Task goal:
The copy you return should hold only the lines from the top of the data below through the line with "bm.faces.new(top)", each duplicated exactly and with no pictures.

Input data:

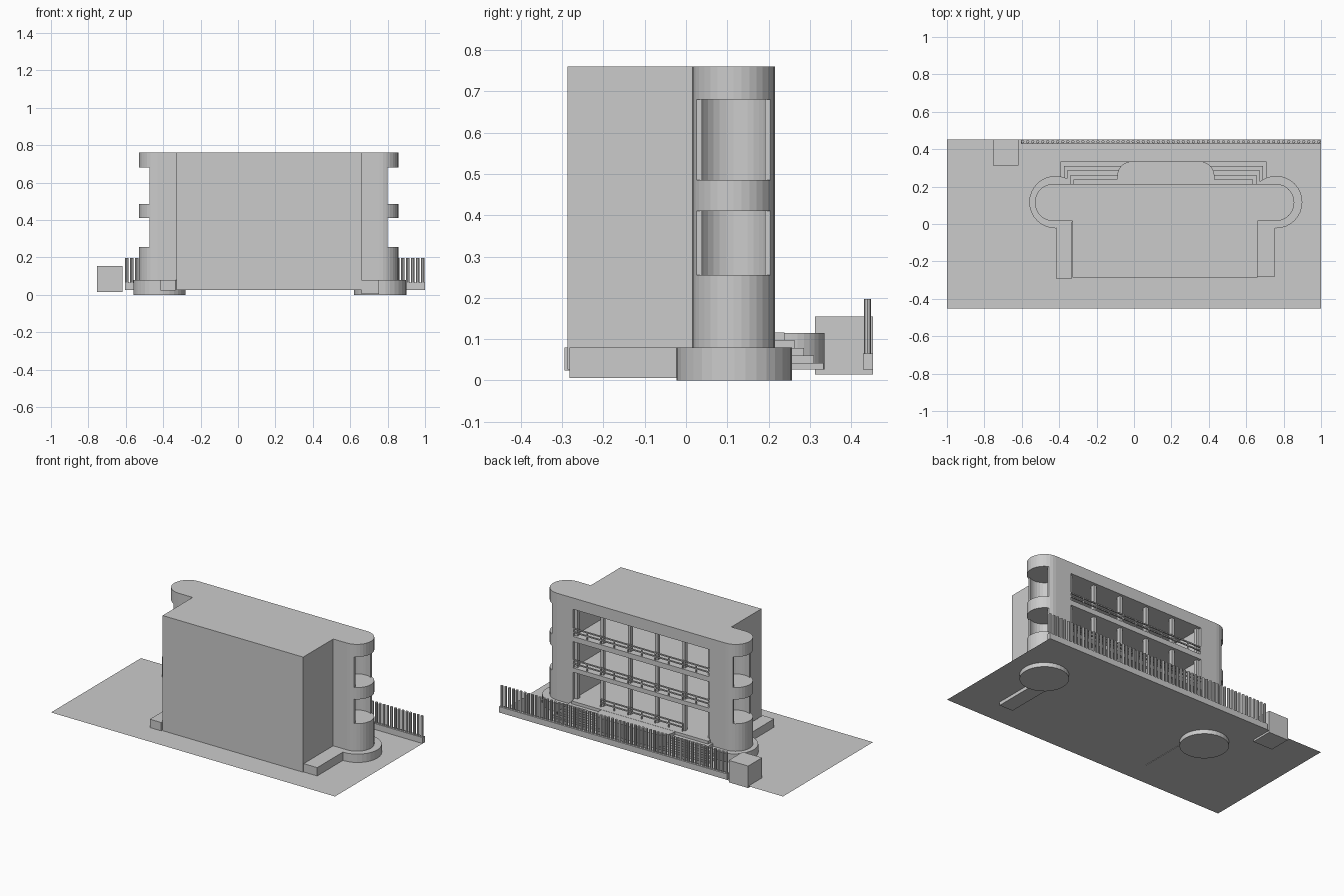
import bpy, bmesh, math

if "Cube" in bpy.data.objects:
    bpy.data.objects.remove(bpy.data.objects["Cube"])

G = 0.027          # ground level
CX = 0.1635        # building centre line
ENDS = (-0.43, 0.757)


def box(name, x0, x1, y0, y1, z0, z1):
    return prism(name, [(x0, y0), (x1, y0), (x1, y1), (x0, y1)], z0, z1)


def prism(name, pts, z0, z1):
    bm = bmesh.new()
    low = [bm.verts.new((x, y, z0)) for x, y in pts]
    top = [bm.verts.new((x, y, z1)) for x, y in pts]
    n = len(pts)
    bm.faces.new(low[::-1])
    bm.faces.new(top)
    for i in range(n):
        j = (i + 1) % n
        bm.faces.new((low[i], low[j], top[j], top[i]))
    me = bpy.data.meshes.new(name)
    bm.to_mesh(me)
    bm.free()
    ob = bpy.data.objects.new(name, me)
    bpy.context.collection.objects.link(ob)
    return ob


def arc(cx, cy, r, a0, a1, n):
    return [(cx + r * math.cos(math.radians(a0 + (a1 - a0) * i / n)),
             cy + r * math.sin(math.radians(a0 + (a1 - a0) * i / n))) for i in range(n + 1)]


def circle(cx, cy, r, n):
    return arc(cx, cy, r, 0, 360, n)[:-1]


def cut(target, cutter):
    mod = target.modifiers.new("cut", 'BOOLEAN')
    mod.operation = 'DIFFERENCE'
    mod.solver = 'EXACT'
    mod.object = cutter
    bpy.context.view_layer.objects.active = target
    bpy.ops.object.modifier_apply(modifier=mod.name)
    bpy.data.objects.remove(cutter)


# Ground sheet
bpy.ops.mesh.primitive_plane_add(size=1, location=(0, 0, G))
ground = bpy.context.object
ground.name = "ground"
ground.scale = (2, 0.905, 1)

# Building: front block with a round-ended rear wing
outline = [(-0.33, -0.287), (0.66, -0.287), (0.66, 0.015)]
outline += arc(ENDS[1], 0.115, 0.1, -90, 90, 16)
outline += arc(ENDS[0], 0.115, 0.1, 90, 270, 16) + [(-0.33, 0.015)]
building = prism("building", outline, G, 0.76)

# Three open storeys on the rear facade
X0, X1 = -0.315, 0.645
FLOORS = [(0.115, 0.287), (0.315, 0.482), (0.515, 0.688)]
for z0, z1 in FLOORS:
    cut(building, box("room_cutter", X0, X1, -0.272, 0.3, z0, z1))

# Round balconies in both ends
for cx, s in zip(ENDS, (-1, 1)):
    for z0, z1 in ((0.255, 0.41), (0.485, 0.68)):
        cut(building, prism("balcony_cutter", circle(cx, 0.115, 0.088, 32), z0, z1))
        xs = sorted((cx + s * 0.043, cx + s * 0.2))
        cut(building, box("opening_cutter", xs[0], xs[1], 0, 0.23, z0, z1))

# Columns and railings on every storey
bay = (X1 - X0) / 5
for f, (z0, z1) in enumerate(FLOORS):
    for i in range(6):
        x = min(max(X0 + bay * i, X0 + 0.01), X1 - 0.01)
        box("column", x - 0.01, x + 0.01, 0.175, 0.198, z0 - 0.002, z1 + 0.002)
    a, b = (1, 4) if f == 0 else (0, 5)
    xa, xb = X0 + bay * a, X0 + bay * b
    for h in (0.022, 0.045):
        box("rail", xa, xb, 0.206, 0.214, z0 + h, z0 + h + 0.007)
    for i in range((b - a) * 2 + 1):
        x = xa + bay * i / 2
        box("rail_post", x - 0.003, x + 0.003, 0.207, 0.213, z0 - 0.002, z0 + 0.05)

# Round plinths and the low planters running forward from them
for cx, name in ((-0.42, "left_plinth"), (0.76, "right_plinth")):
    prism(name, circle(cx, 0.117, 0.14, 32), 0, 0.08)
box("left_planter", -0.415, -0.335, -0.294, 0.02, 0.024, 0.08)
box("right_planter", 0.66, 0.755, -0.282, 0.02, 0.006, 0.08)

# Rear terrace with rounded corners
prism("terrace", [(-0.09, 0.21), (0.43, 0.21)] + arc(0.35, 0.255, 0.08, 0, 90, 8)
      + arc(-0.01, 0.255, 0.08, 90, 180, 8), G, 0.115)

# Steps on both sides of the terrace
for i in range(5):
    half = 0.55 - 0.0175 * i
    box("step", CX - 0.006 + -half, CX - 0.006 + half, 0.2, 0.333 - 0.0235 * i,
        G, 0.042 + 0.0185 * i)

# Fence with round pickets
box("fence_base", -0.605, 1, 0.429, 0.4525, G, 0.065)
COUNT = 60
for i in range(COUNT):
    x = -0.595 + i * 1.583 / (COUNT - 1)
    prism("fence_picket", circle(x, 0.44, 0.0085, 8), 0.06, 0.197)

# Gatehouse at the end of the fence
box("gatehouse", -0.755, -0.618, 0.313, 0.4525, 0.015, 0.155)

Answer space:
import bpy, bmesh, math

if "Cube" in bpy.data.objects:
    bpy.data.objects.remove(bpy.data.objects["Cube"])

G = 0.027          # ground level
CX = 0.1635        # building centre line
ENDS = (-0.43, 0.757)


def box(name, x0, x1, y0, y1, z0, z1):
    return prism(name, [(x0, y0), (x1, y0), (x1, y1), (x0, y1)], z0, z1)


def prism(name, pts, z0, z1):
    bm = bmesh.new()
    low = [bm.verts.new((x, y, z0)) for x, y in pts]
    top = [bm.verts.new((x, y, z1)) for x, y in pts]
    n = len(pts)
    bm.faces.new(low[::-1])
    bm.faces.new(top)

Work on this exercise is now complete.